#### ENTRIES SUPPLIED

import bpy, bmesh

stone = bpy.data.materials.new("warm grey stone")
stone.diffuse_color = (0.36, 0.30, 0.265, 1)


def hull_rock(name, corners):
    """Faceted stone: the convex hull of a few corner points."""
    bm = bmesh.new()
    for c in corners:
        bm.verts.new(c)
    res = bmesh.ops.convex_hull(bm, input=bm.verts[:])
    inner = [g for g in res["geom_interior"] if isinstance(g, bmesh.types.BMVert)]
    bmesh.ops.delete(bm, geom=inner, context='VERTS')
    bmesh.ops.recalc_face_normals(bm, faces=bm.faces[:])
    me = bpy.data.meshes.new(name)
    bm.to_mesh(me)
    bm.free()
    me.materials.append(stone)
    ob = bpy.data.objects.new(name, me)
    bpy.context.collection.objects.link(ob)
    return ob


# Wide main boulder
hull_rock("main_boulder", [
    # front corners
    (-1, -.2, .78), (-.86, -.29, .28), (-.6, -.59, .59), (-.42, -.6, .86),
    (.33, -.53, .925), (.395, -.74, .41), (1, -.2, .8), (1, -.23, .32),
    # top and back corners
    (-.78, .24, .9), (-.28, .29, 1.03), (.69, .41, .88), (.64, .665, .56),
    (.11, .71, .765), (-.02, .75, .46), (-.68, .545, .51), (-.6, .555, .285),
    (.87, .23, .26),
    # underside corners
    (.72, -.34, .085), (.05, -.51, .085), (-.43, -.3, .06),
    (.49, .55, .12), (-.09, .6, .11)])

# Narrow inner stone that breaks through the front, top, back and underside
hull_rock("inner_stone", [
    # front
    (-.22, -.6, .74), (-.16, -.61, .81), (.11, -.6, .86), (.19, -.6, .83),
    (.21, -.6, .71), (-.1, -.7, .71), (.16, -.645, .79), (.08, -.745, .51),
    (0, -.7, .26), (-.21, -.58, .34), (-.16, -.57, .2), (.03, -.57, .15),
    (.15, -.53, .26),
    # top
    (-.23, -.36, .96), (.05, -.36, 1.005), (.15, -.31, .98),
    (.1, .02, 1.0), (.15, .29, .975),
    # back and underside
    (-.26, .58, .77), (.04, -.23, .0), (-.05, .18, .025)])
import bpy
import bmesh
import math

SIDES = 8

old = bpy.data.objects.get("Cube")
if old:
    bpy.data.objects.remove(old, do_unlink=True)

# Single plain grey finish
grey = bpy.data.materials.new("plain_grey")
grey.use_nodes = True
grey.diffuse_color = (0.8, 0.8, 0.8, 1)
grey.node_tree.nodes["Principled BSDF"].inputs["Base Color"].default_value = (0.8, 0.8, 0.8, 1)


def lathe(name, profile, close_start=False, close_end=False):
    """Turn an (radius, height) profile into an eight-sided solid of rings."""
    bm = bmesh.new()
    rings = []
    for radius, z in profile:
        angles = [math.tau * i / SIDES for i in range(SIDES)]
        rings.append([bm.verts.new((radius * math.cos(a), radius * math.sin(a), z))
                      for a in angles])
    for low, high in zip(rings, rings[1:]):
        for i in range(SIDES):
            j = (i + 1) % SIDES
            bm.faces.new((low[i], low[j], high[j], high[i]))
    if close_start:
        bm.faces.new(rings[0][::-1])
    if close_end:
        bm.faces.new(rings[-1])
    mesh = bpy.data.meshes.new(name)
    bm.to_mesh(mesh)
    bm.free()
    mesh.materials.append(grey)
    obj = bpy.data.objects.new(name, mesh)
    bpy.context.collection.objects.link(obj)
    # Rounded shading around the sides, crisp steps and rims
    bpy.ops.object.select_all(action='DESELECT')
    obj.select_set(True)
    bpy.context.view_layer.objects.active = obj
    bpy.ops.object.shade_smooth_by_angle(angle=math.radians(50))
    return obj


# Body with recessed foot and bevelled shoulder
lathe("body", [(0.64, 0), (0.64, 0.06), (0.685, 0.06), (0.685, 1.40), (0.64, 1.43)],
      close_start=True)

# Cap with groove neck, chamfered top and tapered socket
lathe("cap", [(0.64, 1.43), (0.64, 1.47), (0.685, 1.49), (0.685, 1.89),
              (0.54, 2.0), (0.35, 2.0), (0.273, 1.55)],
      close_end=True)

########

The response should consist only of the lines running from the one that contains "for low, high" through the end of the material, repeated exactly.

    for low, high in zip(rings, rings[1:]):
        for i in range(SIDES):
            j = (i + 1) % SIDES
            bm.faces.new((low[i], low[j], high[j], high[i]))
    if close_start:
        bm.faces.new(rings[0][::-1])
    if close_end:
        bm.faces.new(rings[-1])
    mesh = bpy.data.meshes.new(name)
    bm.to_mesh(mesh)
    bm.free()
    mesh.materials.append(grey)
    obj = bpy.data.objects.new(name, mesh)
    bpy.context.collection.objects.link(obj)
    # Rounded shading around the sides, crisp steps and rims
    bpy.ops.object.select_all(action='DESELECT')
    obj.select_set(True)
    bpy.context.view_layer.objects.active = obj
    bpy.ops.object.shade_smooth_by_angle(angle=math.radians(50))
    return obj


# Body with recessed foot and bevelled shoulder
lathe("body", [(0.64, 0), (0.64, 0.06), (0.685, 0.06), (0.685, 1.40), (0.64, 1.43)],
      close_start=True)

# Cap with groove neck, chamfered top and tapered socket
lathe("cap", [(0.64, 1.43), (0.64, 1.47), (0.685, 1.49), (0.685, 1.89),
              (0.54, 2.0), (0.35, 2.0), (0.273, 1.55)],
      close_end=True)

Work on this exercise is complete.